The first half of Doctor Who spin-off Class is now available to view on BBC iPlayer. As an avid ‘Whovian’ I had to at least give it a go, and I have to say that it’s actually of high quality for its target audience. Unfortunately, I don’t feel as though I belong to that audience anymore.
According to series creator Patrick Ness, Class is for ‘young adults’. It wasn’t clear what that meant until airing, but it now seems that ‘young adult’ is roughly 11-16. It involves teenagers learning about relationships, dealing with family problems, and generally exhibiting angst. All while coping with alien threats, of course.
So it’s not designed for me. In fact, were it not for the Doctor Who connection, I wouldn’t have even noticed it. This is where I’ve found myself in a difficult spot. Unlike previous Doctor Who spin-offs, the link to Who is only actually there in the first episode. Yet it’s the first episode which is the weakest so far.

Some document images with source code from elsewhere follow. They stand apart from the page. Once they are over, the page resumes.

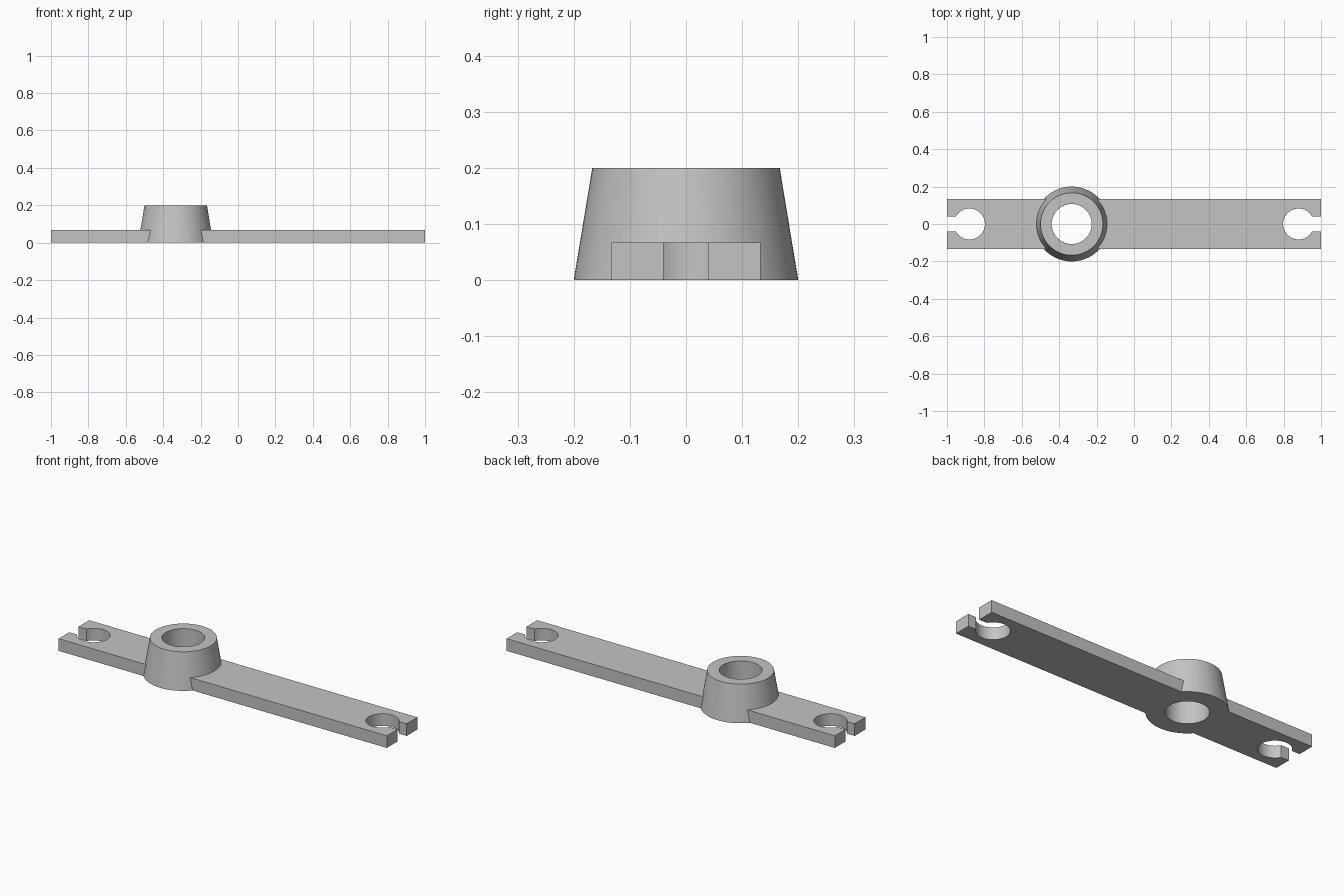
import bpy, bmesh
from math import asin, cos, sin, pi

cube = bpy.data.objects.get("Cube")
if cube:
    bpy.data.objects.remove(cube, do_unlink=True)

GREY = (0.55, 0.55, 0.55, 1)
grey = bpy.data.materials.new("plain grey")
grey.use_nodes = True
grey.diffuse_color = GREY
grey.node_tree.nodes["Principled BSDF"].inputs["Base Color"].default_value = GREY

HALF_W, THICK = 0.133, 0.067
HUB_X, HUB_H = -0.333, 0.2
KEY_X, KEY_R, SLOT = 0.88, 0.083, 0.04


def finish(bm, name):
    bmesh.ops.recalc_face_normals(bm, faces=bm.faces)
    mesh = bpy.data.meshes.new(name)
    bm.to_mesh(mesh)
    bm.free()
    mesh.materials.append(grey)
    obj = bpy.data.objects.new(name, mesh)
    bpy.context.collection.objects.link(obj)
    return obj


def cone(name, r_bottom, r_top, z0, z1):
    bm = bmesh.new()
    bmesh.ops.create_cone(bm, cap_ends=True, segments=96, radius1=r_bottom,
                          radius2=r_top, depth=z1 - z0)
    bmesh.ops.translate(bm, verts=bm.verts, vec=(HUB_X, 0, (z0 + z1) / 2))
    return finish(bm, name)


# Flat bar: one keyhole end, repeated by a half turn, then extruded
a = asin(SLOT / KEY_R)
steps = 40
arc = [-a - (2 * pi - 2 * a) * i / steps for i in range(steps + 1)]
end = [(1, -HALF_W), (1, -SLOT)]
end += [(KEY_X + KEY_R * cos(t), KEY_R * sin(t)) for t in arc]
end += [(1, SLOT), (1, HALF_W)]
outline = end + [(-x, -y) for x, y in end]
bm = bmesh.new()
face = bm.faces.new([bm.verts.new((x, y, 0)) for x, y in outline])
ext = bmesh.ops.extrude_face_region(bm, geom=[face])
top = [v for v in ext["geom"] if isinstance(v, bmesh.types.BMVert)]
bmesh.ops.translate(bm, verts=top, vec=(0, 0, THICK))
bracket = finish(bm, "slotted_bar_with_hub")

# Tapered hub joined on, then bored through
hub = cone("tapered_hub", 0.2, 0.167, 0, HUB_H)
bore = cone("hub_bore", 0.107, 0.107, -0.1, HUB_H + 0.1)
bpy.context.view_layer.objects.active = bracket
for tool, operation in ((hub, 'UNION'), (bore, 'DIFFERENCE')):
    mod = bracket.modifiers.new(tool.name, 'BOOLEAN')
    mod.object = tool
    mod.operation = operation
    mod.solver = 'EXACT'
    bpy.ops.object.modifier_apply(modifier=mod.name)
    bpy.data.objects.remove(tool, do_unlink=True)

# Smooth the round walls, keep the edges crisp
bpy.ops.object.select_all(action='DESELECT')
bracket.select_set(True)
bpy.ops.object.shade_smooth_by_angle(angle=pi / 6)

The appearance of Peter Capaldi’s Doctor in the first episode is good, and his directive sets the premise for the show. Because he’s too busy, the children have to defend the school from a variety of aliens and monsters. He’s also responsible for two of the protagonists, aliens Charlie and Quill, being at the school. He appears for about ten minutes for exposition and a deus ex machina solution before disappearing. So the Doctor is important for the premise of the show, you just don’t need to know that in following episodes. You’d be able to enjoy them at the same level without knowing. Besides that, Doctor Who is only present through subtle winks and nods. Besides that, it’s just a sci-fi drama for teenagers.
For said age group, I feel like Class is clever and I would definitely have enjoyed it when I was younger. I was a massive Buffy fan when I was 14, and I think I would have liked Class just before then. What’s more is Class references Buffy in the first episode. Within the episode the characters note their situation is akin to those in Buffy, Once Upon a Time etc.
Class is a success because of the care that’s gone into it by creator Patrick Ness. He knows its premise is an up-to-date version of other programmes, but he takes ‘up-to-date’ seriously. He has a cast of characters which include different ethnicities and sexualities on purpose. Ness does this because: “When you don’t see yourself on screen, you are harmed. You are implicitly disinvited from the party and I just thought, when I started writing books that that was never going to happen again – not on my watch.”
A tried-and-tested format of blending monster-of-the-week and Big Bad episodes is used. This feels natural if choppy in a short, eight episode series. The arch antagonists, the Shadow Kin, are good but there resemblance to the White Walkers in Game of Thrones is hard to ignore. The concept of their leader sharing a heart with one of the protagonists, April, gives them a layered presence though. It’s a compelling element, but is cringe-worthy when the villain experiences April’s emotions.
I think April is my favourite character – she’s kind but headstrong, without being boring. Yet there’s no weak central character. Even the secondary characters are fleshed out more than I expected at this early stage. They all share strong chemistry with one another. This is complemented by the presence of Quill acting as the group’s reluctant mentor. To keep the Buffy analogy, she acts as a synthesised version of Spike and Giles.
I’m quite invested in the series at this point and will definitely watch the rest of series one, mainly because I want to see how some of the storylines conclude. That said, I doubt I’ll bother with the inevitable second series. Not because I think it’ll be of low quality. Just it’s not for me.